Labor arbitrage is when you tap into offshore talent at a lower cost than your home country to provide the same services. This continues to be used extensively in the IT world for myriad software applications. The economics are shrinking with wage growth and it is difficult to measure real productivity gains since they can be masked with volume and though the term “labor” was upgraded to “talent”, in my view it isn’t really arbitrage.
I propose a broader and different use of the term. It applies beyond technical talent to executive positions and all industries. If your company attracts and happily retains talent in a similar pay scale location at a lower total compensation package than your competition you have achieved talent arbitrage.
In the financial markets arbitrage is when you get something that has intrinsically more value to it than the rest of the market sees. It is when there is an imbalance in the price. In the world of mergers and acquisitions, you might buy a company at 6x multiple of earnings and merge it with two other companies that you purchased at 6x earnings. The combined roll up, even without making any improvements to it, is now worth 8x or even 10x.
That 2x to 4x differential is multiple arbitrage. The merger effort alone created this arbitrage. Buyers with a different value proposition are now interested in acquiring the combined company. You can turn right around and sell the companies you purchased for a handsome profit. Or you can just keep the company, make some improvements and enjoy the free cash flow. It's a positive thing.

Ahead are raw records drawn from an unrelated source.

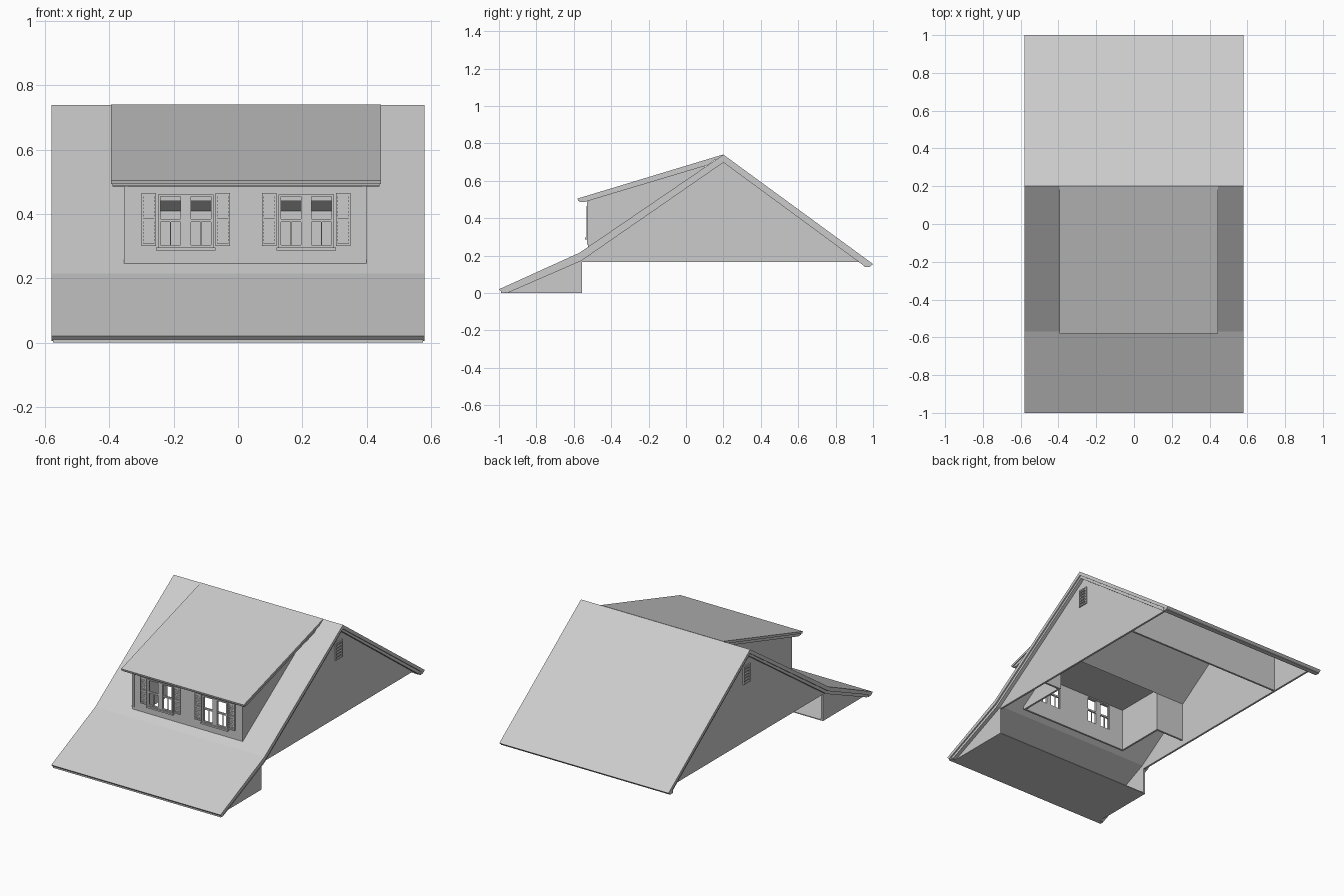
import bpy, bmesh
from mathutils import Matrix

cube = bpy.data.objects.get("Cube")
if cube:
    bpy.data.objects.remove(cube, do_unlink=True)

GREY = (0.6, 0.6, 0.6, 1)
mat = bpy.data.materials.new("plain grey")
mat.use_nodes = True
mat.diffuse_color = GREY
mat.node_tree.nodes["Principled BSDF"].inputs["Base Color"].default_value = GREY


def finish(name, bm):
    bmesh.ops.recalc_face_normals(bm, faces=bm.faces)
    mesh = bpy.data.meshes.new(name)
    bm.to_mesh(mesh)
    bm.free()
    mesh.materials.append(mat)
    obj = bpy.data.objects.new(name, mesh)
    bpy.context.scene.collection.objects.link(obj)
    return obj


def extrude(name, profile, x0, x1):
    """Extrude a (y, z) profile along x."""
    bm = bmesh.new()
    face = bm.faces.new([bm.verts.new((x0, y, z)) for y, z in profile])
    out = bmesh.ops.extrude_face_region(bm, geom=[face])
    moved = [v for v in out["geom"] if isinstance(v, bmesh.types.BMVert)]
    bmesh.ops.translate(bm, verts=moved, vec=(x1 - x0, 0, 0))
    return finish(name, bm)


def boxes(name, spans):
    """One object made of boxes given as (x0, x1, y0, y1, z0, z1)."""
    bm = bmesh.new()
    for x0, x1, y0, y1, z0, z1 in spans:
        m = Matrix.Translation(((x0 + x1) / 2, (y0 + y1) / 2, (z0 + z1) / 2))
        m = m @ Matrix.Diagonal((x1 - x0, y1 - y0, z1 - z0, 1))
        bmesh.ops.create_cube(bm, size=1, matrix=m)
    return finish(name, bm)


def cut(obj, spans):
    """Cut box openings through an object."""
    cutter = boxes("opening_cutter", spans)
    cutter.hide_render = True
    mod = obj.modifiers.new("opening", 'BOOLEAN')
    mod.operation, mod.solver, mod.object = 'DIFFERENCE', 'EXACT', cutter
    bpy.context.view_layer.objects.active = obj
    bpy.ops.object.modifier_apply(modifier=mod.name)
    bpy.data.objects.remove(cutter, do_unlink=True)


HALF = 0.58                     # half width of the roof
WALL = 0.55                     # outer face of the gable walls
T = 0.012                       # wall thickness
DL, DR = -0.355, 0.40           # dormer walls
DF, DB = -0.525, -0.20          # dormer front, and back of its alcove
FLOOR = 0.20                    # bottom of the dormer walls
EAVE = 0.165                    # bottom of the gables

# Main roof, with the dormer opening
roof = extrude("main_roof", [(-1, 0.02), (-0.57, 0.215), (0.2, 0.74), (1, 0.155),
                             (0.985, 0.143), (0.2, 0.715), (-0.565, 0.19), (-0.985, 0.005)],
               -HALF, HALF)
cut(roof, [(DL + T, DR - T, DF + T, DB, 0, 1)])

# Rake boards and eave trim
for side, s in (("left", 1), ("right", -1)):
    extrude(f"rake_board_{side}",
            [(-0.985, 0.005), (-0.565, 0.19), (0.2, 0.715), (0.985, 0.143),
             (0.955, 0.143), (0.2, 0.698), (-0.56, 0.172), (-0.955, 0)],
            s * WALL, s * (HALF - 0.008))
boxes("back_eave_board", [(-HALF, HALF, 0.955, 0.985, 0.14, 0.156)])
boxes("front_eave_board", [(-HALF + 0.004, HALF - 0.004, -0.99, -0.965, 0, 0.014)])

# Gable walls, each with a louvred vent
VY0, VY1, VZ0, VZ1 = 0.165, 0.23, 0.525, 0.635
for side, s in (("left", 1), ("right", -1)):
    extrude(f"gable_wall_{side}",
            [(-0.97, 0.004), (-0.555, 0.004), (-0.555, EAVE), (0.955, EAVE),
             (0.2, 0.716), (-0.565, 0.191)], s * (WALL - T), s * WALL)
    xa, xb = sorted((s * WALL, s * (WALL + 0.008)))
    parts = [(xa, xb, y, y + 0.008, VZ0, VZ1) for y in (VY0, VY1 - 0.008)]
    parts += [(xa, xb, VY0, VY1, z, z + 0.008) for z in (VZ0, VZ1 - 0.008)]
    step = (VZ1 - VZ0) / 6
    parts += [(xa, xb, VY0, VY1, VZ0 + i * step, VZ0 + i * step + 0.007) for i in range(1, 6)]
    boxes(f"gable_vent_{side}", parts)

# Soffit under the low front eave
boxes("front_soffit", [(-WALL, WALL, -0.97, -0.555, 0, 0.005)])

# Knee walls inside the attic
boxes("front_knee_walls", [(-WALL + T, DL + T, DB - T, DB, FLOOR, 0.45),
                           (DR - T, WALL - T, DB - T, DB, FLOOR, 0.45)])
boxes("back_knee_wall", [(-WALL + T, WALL - T, 0.62, 0.62 + T, EAVE, 0.41)])

# Dormer roof with a trim layer beneath its edge
extrude("dormer_roof", [(-0.58, 0.505), (0.2, 0.741), (0.2, 0.725), (-0.577, 0.493)],
        -0.395, 0.445)
extrude("dormer_roof_trim", [(-0.572, 0.497), (0.15, 0.712), (0.12, 0.685), (-0.545, 0.486),
                             (-0.57, 0.488)], -0.39, 0.44)

# Dormer walls and flat ceiling
for side, x in (("left", DR - T), ("right", DL)):
    extrude(f"dormer_side_{side}", [(DF, FLOOR), (DF, 0.495), (0.1, 0.682), (0.1, 0.655),
                                    (DB, 0.45), (DB, FLOOR)], x, x + T)
front = boxes("dormer_front", [(DL + T, DR - T, DF, DF + T, FLOOR, 0.495)])
boxes("dormer_ceiling", [(DL + T, DR - T, DF + T, DB + 0.03, 0.465, 0.472)])
boxes("dormer_corner_boards", [(x, x + 0.012, DF - 0.004, DF, 0.26, 0.49)
                               for x in (DL, DR - 0.012)])

# Paired windows
W, Z0, Z1, MID = 0.082, 0.298, 0.458, 0.38
centres = (-0.1625, 0.2125)
cut(front, [(c - W, c + W, DF - 0.1, DF + 0.1, Z0, Z1) for c in centres])
for side, c in zip(("right", "left"), centres):
    ya, yb = DF - 0.005, DF + 0.008
    frame = [(c - W - 0.004, c + W + 0.004, ya, yb, z, z + 0.007) for z in (Z0 - 0.002, Z1 - 0.004)]
    frame += [(c - W, c + W, ya + 0.003, yb, MID - 0.005, MID + 0.005)]
    frame += [(x - 0.004, x + 0.004, ya, yb, Z0, Z1) for x in (c - W, c + W)]
    frame += [(c - 0.016, c + 0.016, ya, yb, Z0, Z1)]
    frame += [(c + s * 0.048 - 0.0015, c + s * 0.048 + 0.0015, ya + 0.006, yb, Z0, MID)
              for s in (-1, 1)]
    boxes(f"window_frame_{side}", frame)
    boxes(f"window_sill_{side}", [(c - W - 0.01, c + W + 0.01, DF - 0.014, DF, 0.286, 0.296)])

    # Louvred shutters
    for hand, x in (("right", c - 0.1375), ("left", c + 0.0925)):
        x1, zb, zt = x + 0.045, 0.3, 0.465
        bars = [(x, x1, DF - 0.003, DF, zb, zt)]
        bars += [(e, e + 0.006, DF - 0.008, DF, zb, zt) for e in (x, x1 - 0.006)]
        bars += [(x, x1, DF - 0.008, DF, z, z + 0.008) for z in (zb, 0.378, zt - 0.008)]
        bars += [(x, x1, DF - 0.006, DF, zb + i * 0.011, zb + i * 0.011 + 0.005)
                 for i in range(1, 15)]
        boxes(f"shutter_{side}_window_{hand}", bars)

With talent, I’m not suggesting you flip them, nor am I suggesting that you pay your team below market. I am proposing that you create a culture that contains within it, real value above the compensation. If you're just attracting and retaining talent with compensation, you'll be in a never-ending upward spiral of increased costs and margin squeeze.
Is it really that simple? To attract and retain talent over your head you need a superior company culture – something that provides your team with a purpose beyond themselves. For example, when my co-founder and I started Master Solutions in 1997, we needed to attract the world's best architects, developers and engineers to win our part of the first billion-dollar software contract with the Air Force, helping to upgrade NORAD’s radar and satellite systems. We won in 2000 because of our people. But, in 1997, all I had to offer them was my start-up company with no customers. Somehow, we were able to convince these rock stars that we would build a great culture. (My first book, Customer Success, was produced six months after hiring them, but I was able to point to the philosophy in practice in another business of mine.) Without them we would not have convinced one of the largest customers in the world to buy services from us. After we won the contract, they helped us recruit more top talent and twelve years later we sold that business to the NASA Hubble Telescope contractor delivering to investors a triple digit compound return on investment.

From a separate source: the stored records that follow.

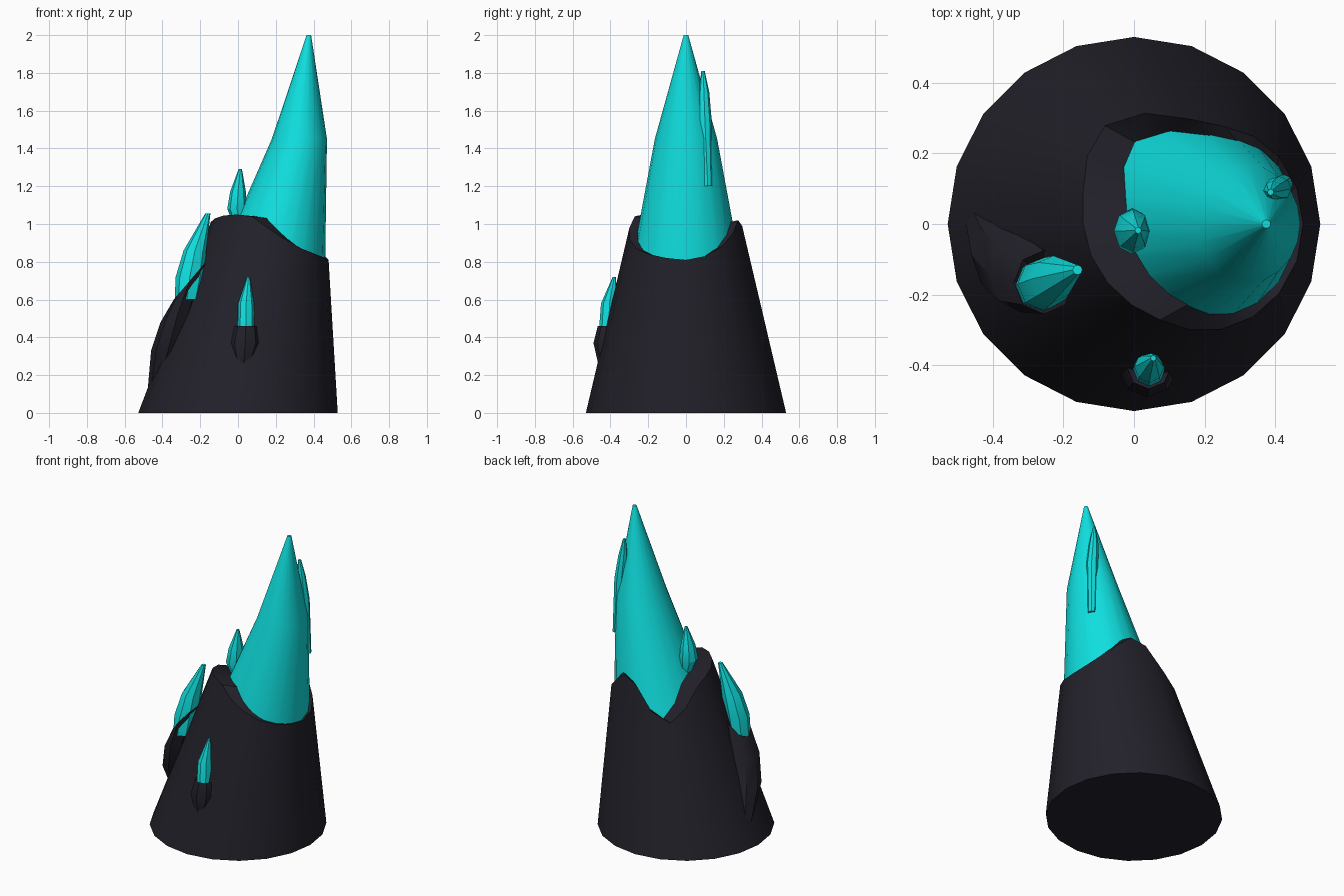
import bpy, bmesh
from math import sin, cos, pi, radians

if "Cube" in bpy.data.objects:
    bpy.data.objects.remove(bpy.data.objects["Cube"])


def material(name, rgb):
    m = bpy.data.materials.new(name)
    m.diffuse_color = (*rgb, 1)
    m.use_nodes = True
    m.node_tree.nodes["Principled BSDF"].inputs["Base Color"].default_value = m.diffuse_color
    return m


ROCK = material("dark_rock", (0.016, 0.015, 0.023))
CRYSTAL = material("teal_crystal", (0.005, 0.74, 0.74))


def loft(name, rings, mat):
    """Skin a list of closed point rings and cap both ends."""
    bm = bmesh.new()
    loops = [[bm.verts.new(p) for p in ring] for ring in rings]
    n = len(loops[0])
    for a, b in zip(loops, loops[1:]):
        for i in range(n):
            j = (i + 1) % n
            bm.faces.new((a[i], a[j], b[j], b[i]))
    bm.faces.new(loops[0][::-1])
    bm.faces.new(loops[-1])
    bmesh.ops.recalc_face_normals(bm, faces=bm.faces)
    me = bpy.data.meshes.new(name)
    bm.to_mesh(me)
    bm.free()
    ob = bpy.data.objects.new(name, me)
    bpy.context.collection.objects.link(ob)
    me.materials.append(mat)
    bpy.ops.object.select_all(action='DESELECT')
    bpy.context.view_layer.objects.active = ob
    ob.select_set(True)
    bpy.ops.object.shade_smooth_by_angle(angle=radians(30))
    return ob


def ring(x, y, z, rx, ry=None, n=8, tilt=0.0):
    """Ellipse; tilt raises the +x side (negative lowers it)."""
    ry = ry or rx
    return [(x + rx * cos(2 * pi * i / n), y + ry * sin(2 * pi * i / n),
             z + tilt * cos(2 * pi * i / n)) for i in range(n)]


# Leaning rock base with a broken, uneven rim
N = 20
RIM = [.81, .83, .88, .95, 1.02, .99, .85, .79, .87, .97,
       1.01, 1.03, 1.045, 1.05, 1.04, .98, .92, .87, .84, .82]


def rock_point(i, z):
    a = 2 * pi * i / N
    return (.16 * z + (.528 - .22 * z) * cos(a), (.53 - .235 * z) * sin(a), z)


def crystal_point(i, z, k=1.0):
    a, d = 2 * pi * i / N, z - .7
    return (.155 + .224 * d + k * (.305 - .21 * d) * cos(a),
            k * (.305 - .184 * d) * sin(a), z)


loft("rock_base", [
    [rock_point(i, 0) for i in range(N)],
    [rock_point(i, RIM[i]) for i in range(N)],
    [crystal_point(i, RIM[i] - .01, .97) for i in range(N)],
    [crystal_point(i, .7, .9) for i in range(N)],
], ROCK)

# Main crystal spire
loft("main_crystal", [
    [crystal_point(i, .7) for i in range(N)],
    ring(.325, 0, 1.45, .146, .165, N),
    ring(.375, 0, 2.0, .012, n=N),
], CRYSTAL)

# Left crystal and its rock sleeve
loft("left_sleeve", [
    ring(-.43, .02, .10, .05, .05),
    ring(-.37, -.09, .33, .09, .11),
    ring(-.32, -.14, .52, .09, .11, tilt=.04),
    ring(-.255, -.165, .70, .085, .09, tilt=.10),
    ring(-.255, -.165, .68, .06, .07, tilt=.09),
], ROCK)
loft("left_crystal", [
    ring(-.27, -.175, .60, .065, .07),
    ring(-.255, -.17, .72, .075, .075),
    ring(-.228, -.155, .86, .06, .065),
    ring(-.16, -.13, 1.055, .014),
], CRYSTAL)

# Front crystal and its rock sleeve
loft("front_sleeve", [
    ring(.03, -.42, .26, .045, .045),
    ring(.038, -.415, .37, .08, .075),
    ring(.042, -.405, .46, .062, .062),
    ring(.042, -.405, .45, .045, .05),
], ROCK)
loft("front_crystal", [
    ring(.043, -.41, .42, .046, .052),
    ring(.043, -.405, .58, .042, .045),
    ring(.055, -.38, .72, .008),
], CRYSTAL)

# Small crystals growing from the spire
loft("inner_crystal", [
    ring(.02, -.02, .95, .025),
    ring(-.005, -.02, 1.08, .052, .065),
    ring(0, -.02, 1.17, .042, .05),
    ring(.012, -.018, 1.29, .009),
], CRYSTAL)
loft("rear_crystal", [
    ring(.425, .115, 1.2, .025),
    ring(.41, .1, 1.55, .036),
    ring(.395, .095, 1.7, .028),
    ring(.387, .09, 1.81, .009),
], CRYSTAL)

We did provide stock, so everyone came out a winner financially, but the overriding culture was not just based on "what's in it for me". It touched that part of most people that wants to impact things for the better. While my team was architecting the upgrade to NORAD, I was doing the same with our company culture. I’ve done that in six different sectors – and it always paid off.
Just chasing talent with compensation and benefits leads to a mercenary culture. This type of talent will respond to compensation improvements alone. He is maximizing his financial utility.
But, providing an exceptional environment where people are respected, where their contribution is honored, where there are clear objectives, where they can trust one another and where destructive politics are not permitted and where the language of the day is inspired by a transcendent customer purpose creates a culture that is missional. And that missional component creates value that is real and that is talent arbitrage.